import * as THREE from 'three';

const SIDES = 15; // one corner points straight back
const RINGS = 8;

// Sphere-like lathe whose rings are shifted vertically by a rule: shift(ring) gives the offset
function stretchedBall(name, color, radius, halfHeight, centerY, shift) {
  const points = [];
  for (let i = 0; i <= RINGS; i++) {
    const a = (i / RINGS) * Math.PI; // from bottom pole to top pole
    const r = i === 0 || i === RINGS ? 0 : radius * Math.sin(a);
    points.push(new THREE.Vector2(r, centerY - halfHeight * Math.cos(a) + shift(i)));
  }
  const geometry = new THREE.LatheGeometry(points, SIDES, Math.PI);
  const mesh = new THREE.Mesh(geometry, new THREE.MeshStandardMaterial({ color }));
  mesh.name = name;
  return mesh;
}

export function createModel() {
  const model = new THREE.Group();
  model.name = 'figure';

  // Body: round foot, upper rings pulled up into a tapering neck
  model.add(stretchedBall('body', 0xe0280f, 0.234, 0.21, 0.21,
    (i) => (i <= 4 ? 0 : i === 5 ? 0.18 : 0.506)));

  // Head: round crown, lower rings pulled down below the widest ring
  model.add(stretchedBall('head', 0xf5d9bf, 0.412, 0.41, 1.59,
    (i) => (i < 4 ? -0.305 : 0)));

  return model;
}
☆ ☆ ☆ ☆ ☆
Exercise brief » Line by line, return the whole listing without a single difference.

Solution below »
import * as THREE from 'three';

const SIDES = 15; // one corner points straight back
const RINGS = 8;

// Sphere-like lathe whose rings are shifted vertically by a rule: shift(ring) gives the offset
function stretchedBall(name, color, radius, halfHeight, centerY, shift) {
  const points = [];
  for (let i = 0; i <= RINGS; i++) {
    const a = (i / RINGS) * Math.PI; // from bottom pole to top pole
    const r = i === 0 || i === RINGS ? 0 : radius * Math.sin(a);
    points.push(new THREE.Vector2(r, centerY - halfHeight * Math.cos(a) + shift(i)));
  }
  const geometry = new THREE.LatheGeometry(points, SIDES, Math.PI);
  const mesh = new THREE.Mesh(geometry, new THREE.MeshStandardMaterial({ color }));
  mesh.name = name;
  return mesh;
}

export function createModel() {
  const model = new THREE.Group();
  model.name = 'figure';

  // Body: round foot, upper rings pulled up into a tapering neck
  model.add(stretchedBall('body', 0xe0280f, 0.234, 0.21, 0.21,
    (i) => (i <= 4 ? 0 : i === 5 ? 0.18 : 0.506)));

  // Head: round crown, lower rings pulled down below the widest ring
  model.add(stretchedBall('head', 0xf5d9bf, 0.412, 0.41, 1.59,
    (i) => (i < 4 ? -0.305 : 0)));

  return model;
}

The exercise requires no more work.